By Dave Dahl – Lo Rez Brewing
You have all your equipment and now you’re ready to dive in and make the best tasting beer in the world. Take a step back and learn the basics. The first step on most home brewer’s journey is the extract kit.
What do you want to brew? If you’ve read this far you already know what you want to brew. And I’ll bet it’s a “double-stuffed extra dry-hopped quad”. For some reason beginning homebrewers always want to start big. I know I did. If that’s what you want to brew, go nuts. But promise me, at some point, you’ll want to brew something lighter or more subtle. You can hide lots of mistakes playing a loud electric guitar, but when you play acoustic guitar, there’s nothing to hide behind – it’s exactly the same with beer. So pick a style. My only recommendation is to start with some type of ale. All beer is either an ale or a lager (click here for a cool visualization of beer styles), and brewing lagers is much trickier.
So you have the hardware, and you know what you want to brew. Let’s get the ingredients.

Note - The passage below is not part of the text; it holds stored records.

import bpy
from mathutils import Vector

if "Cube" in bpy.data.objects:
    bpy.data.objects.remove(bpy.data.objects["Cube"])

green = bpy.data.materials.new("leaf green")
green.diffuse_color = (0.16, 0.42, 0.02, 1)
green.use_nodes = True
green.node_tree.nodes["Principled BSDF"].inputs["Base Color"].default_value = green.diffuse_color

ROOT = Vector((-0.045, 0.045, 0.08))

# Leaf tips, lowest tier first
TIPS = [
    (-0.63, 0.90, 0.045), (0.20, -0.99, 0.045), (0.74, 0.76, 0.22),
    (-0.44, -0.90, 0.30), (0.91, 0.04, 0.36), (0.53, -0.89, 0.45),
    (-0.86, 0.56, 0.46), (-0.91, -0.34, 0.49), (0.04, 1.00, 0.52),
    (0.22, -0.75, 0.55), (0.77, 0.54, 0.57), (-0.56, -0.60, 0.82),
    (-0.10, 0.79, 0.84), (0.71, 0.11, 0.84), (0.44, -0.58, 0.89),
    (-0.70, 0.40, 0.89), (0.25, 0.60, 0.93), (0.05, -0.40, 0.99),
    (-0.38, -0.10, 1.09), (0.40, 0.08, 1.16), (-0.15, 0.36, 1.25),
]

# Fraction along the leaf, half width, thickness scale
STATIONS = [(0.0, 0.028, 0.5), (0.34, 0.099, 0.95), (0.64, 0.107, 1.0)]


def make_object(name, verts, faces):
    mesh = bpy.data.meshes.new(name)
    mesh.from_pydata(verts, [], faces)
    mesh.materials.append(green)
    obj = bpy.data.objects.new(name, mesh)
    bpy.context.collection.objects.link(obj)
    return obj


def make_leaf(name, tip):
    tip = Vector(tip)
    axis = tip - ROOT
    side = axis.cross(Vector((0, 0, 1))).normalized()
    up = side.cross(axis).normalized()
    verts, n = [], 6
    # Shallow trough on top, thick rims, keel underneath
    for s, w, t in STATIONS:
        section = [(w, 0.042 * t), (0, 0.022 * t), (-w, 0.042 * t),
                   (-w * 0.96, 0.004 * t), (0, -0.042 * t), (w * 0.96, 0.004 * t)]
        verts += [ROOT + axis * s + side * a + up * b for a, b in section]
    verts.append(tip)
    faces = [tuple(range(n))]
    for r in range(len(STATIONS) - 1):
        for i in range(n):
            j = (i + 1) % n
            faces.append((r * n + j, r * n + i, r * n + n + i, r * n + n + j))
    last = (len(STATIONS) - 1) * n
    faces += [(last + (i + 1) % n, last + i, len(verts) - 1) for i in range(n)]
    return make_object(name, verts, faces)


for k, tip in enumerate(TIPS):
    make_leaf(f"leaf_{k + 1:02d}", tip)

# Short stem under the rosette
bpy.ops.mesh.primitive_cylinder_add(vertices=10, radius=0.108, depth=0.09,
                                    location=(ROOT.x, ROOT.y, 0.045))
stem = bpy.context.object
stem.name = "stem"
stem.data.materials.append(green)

Making beer is like making chicken soup. You can make good chicken soup using chicken stock, or you can make killer chicken soup by making your own stock. In this analogy chicken stock is “extract brewing” and making your own stock is “all-grain brewing.” Since we’re talking 101, let’s keep it simple and focus on an scoring an extract recipe kit.

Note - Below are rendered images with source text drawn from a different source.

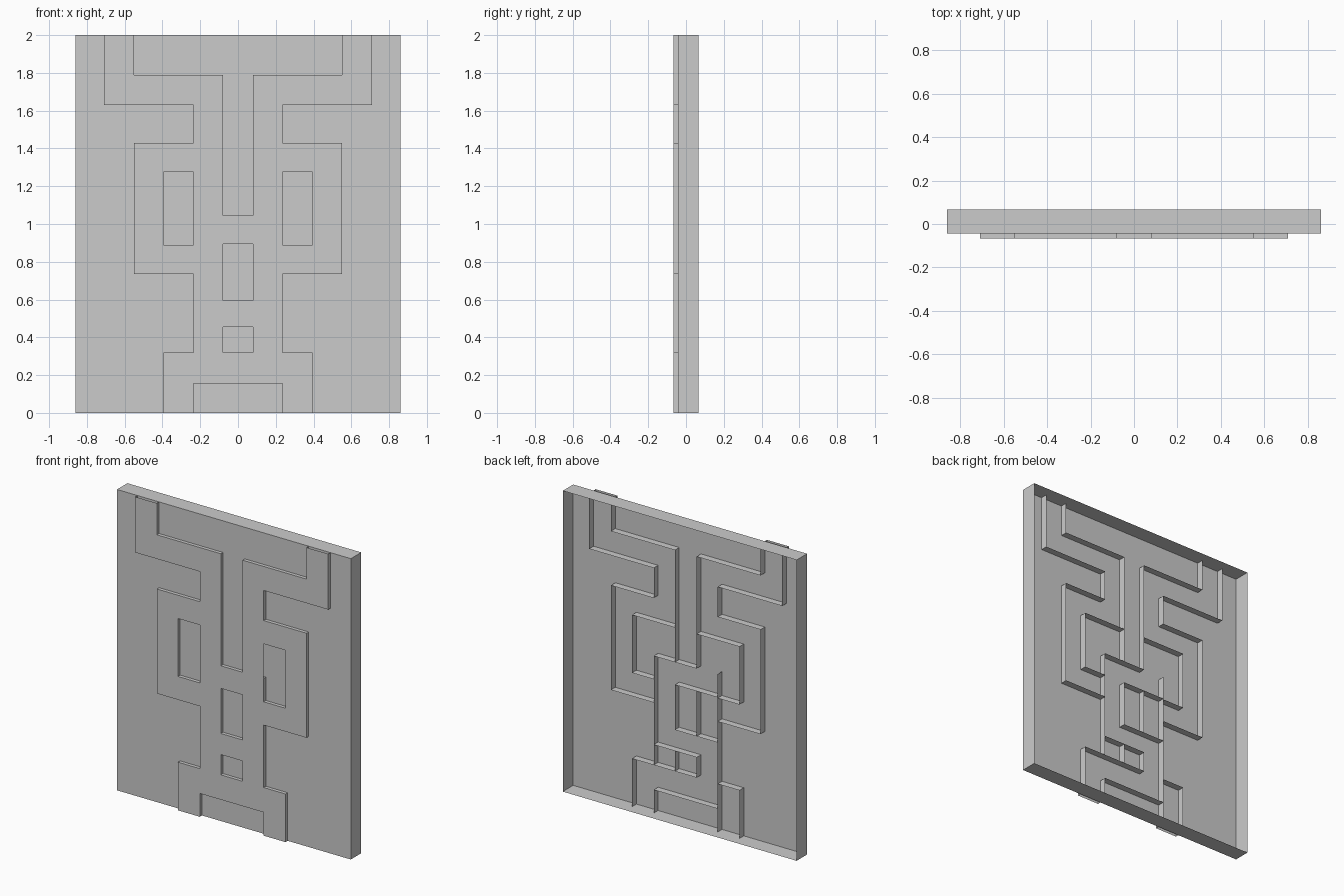
import bpy, bmesh

if "Cube" in bpy.data.objects:
    bpy.data.objects.remove(bpy.data.objects["Cube"])

W, H = 0.86, 2.0                 # panel half width, height
BACK, PLATE = 0.066, -0.043      # panel depth range
CAP, RIB = -0.066, 0.003         # raised pattern front, rear edge of its walls


def make(name, build):
    bm = bmesh.new()
    build(bm)
    bmesh.ops.remove_doubles(bm, verts=bm.verts, dist=1e-4)
    me = bpy.data.meshes.new(name)
    bm.to_mesh(me)
    bm.free()
    ob = bpy.data.objects.new(name, me)
    bpy.context.collection.objects.link(ob)


def face(bm, pts):
    bm.faces.new([bm.verts.new(p) for p in pts])


def rect(bm, x0, x1, z0, z1, y):
    face(bm, [(x0, y, z0), (x1, y, z0), (x1, y, z1), (x0, y, z1)])


def wall(bm, path, y0, y1):
    for (xa, za), (xb, zb) in zip(path, path[1:]):
        face(bm, [(xa, y0, za), (xb, y0, zb), (xb, y1, zb), (xa, y1, za)])


# shallow tray: front plate and four sides, open at the back
def panel(bm):
    rect(bm, -W, W, 0, H, PLATE)
    wall(bm, [(-W, 0), (-W, H), (W, H), (W, 0), (-W, 0)], PLATE, BACK)


# flat front of the raised pattern
side_rects = [(.55, .71, 1.63, 2), (.08, .55, 1.63, 1.79), (.08, .235, 1.045, 1.63),
              (.235, .55, 1.275, 1.43), (.395, .55, .735, 1.275),
              (.235, .395, .735, .89), (.08, .235, .155, 1.045), (.235, .395, 0, .32)]
mid_rects = [(.895, 1.045), (.455, .595), (.155, .32)]


def pattern_front(bm):
    for x0, x1, z0, z1 in side_rects:
        rect(bm, x0, x1, z0, z1, CAP)
        rect(bm, -x1, -x0, z0, z1, CAP)
    for z0, z1 in mid_rects:
        rect(bm, -.08, .08, z0, z1, CAP)


# thin pattern walls that run through the plate and show on the back
side_paths = [
    [(.71, 2), (.71, 1.63), (.235, 1.63), (.235, 1.43), (.55, 1.43), (.55, .735), (.235, .735)],
    [(.55, 2), (.55, 1.79), (.08, 1.79), (.08, 1.275), (.395, 1.275), (.395, .89), (.235, .89)],
    [(.08, 1.275), (.08, 1.045)],
    [(.395, 0), (.395, .32), (.235, .32)],
    [(.235, 0), (.235, .155)]]
mid_paths = [
    [(-.235, .155), (.235, .155)],
    [(-.08, 1.045), (.235, 1.045), (.235, .32)],
    [(.235, .455), (-.08, .455), (-.08, .32), (.235, .32)],
    [(.08, .455), (.08, .32)],
    [(-.235, 1.05), (-.235, .155)],
    [(-.235, .895), (.08, .895), (.08, .595), (-.235, .595)],
    [(-.08, .895), (-.08, .595)]]


def pattern_walls(bm):
    for p in side_paths:
        wall(bm, p, CAP, RIB)
        wall(bm, [(-x, z) for x, z in p], CAP, RIB)
    for p in mid_paths:
        wall(bm, p, CAP, RIB)


make("panel_tray", panel)
make("raised_pattern_front", pattern_front)
make("raised_pattern_walls", pattern_walls)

You’ve already made a trip to your local homebrew store for equipment, so pick up your ingredients there too. They’ll likely have pre-prepared kits that correspond to styles (IPA, Scotch ale, etc). A “kit” is simply pre-weighed portions of grains, hops, yeast, and malt extract. Be sure to tell them you want a kit with malt extract, or you’ll be jumping to homebrewing 401 without the right hardware or patience. Malt extract is the chicken stock mentioned above – it’s a condensed version of what you get from mashing grains when brewing all grain. You can get it dried (like powdered sugar) or liquid (like molasses), which have different (and largely subjective) tradeoffs.
Pro tip: never, ever, ever use dried yeast. There’s some okay dried yeast out there but it’s much easier to find a great liquid yeast from either Wyeast or White Labs. Every homebrew store and online store stocks one, or both, lines of yeasts. Always use liquid yeast and make sure the yeast matches your beer style. If you go to a local homebrew shop and ask for help with a kit, it’s highly unlikely they’ll give you dry yeast in a packet, but keep an eye out for it.
IMPORTANT: If your uncle gave you a Mr. Beer kit, you do not have your ingredients. A Mr. Beer kit is merely an efficient way to waste an afternoon making something you that tell your friends is great, but that really sucks in reality. Throw out that kit out, follow my recommendations above, and tell your uncle his beer kit was awesome.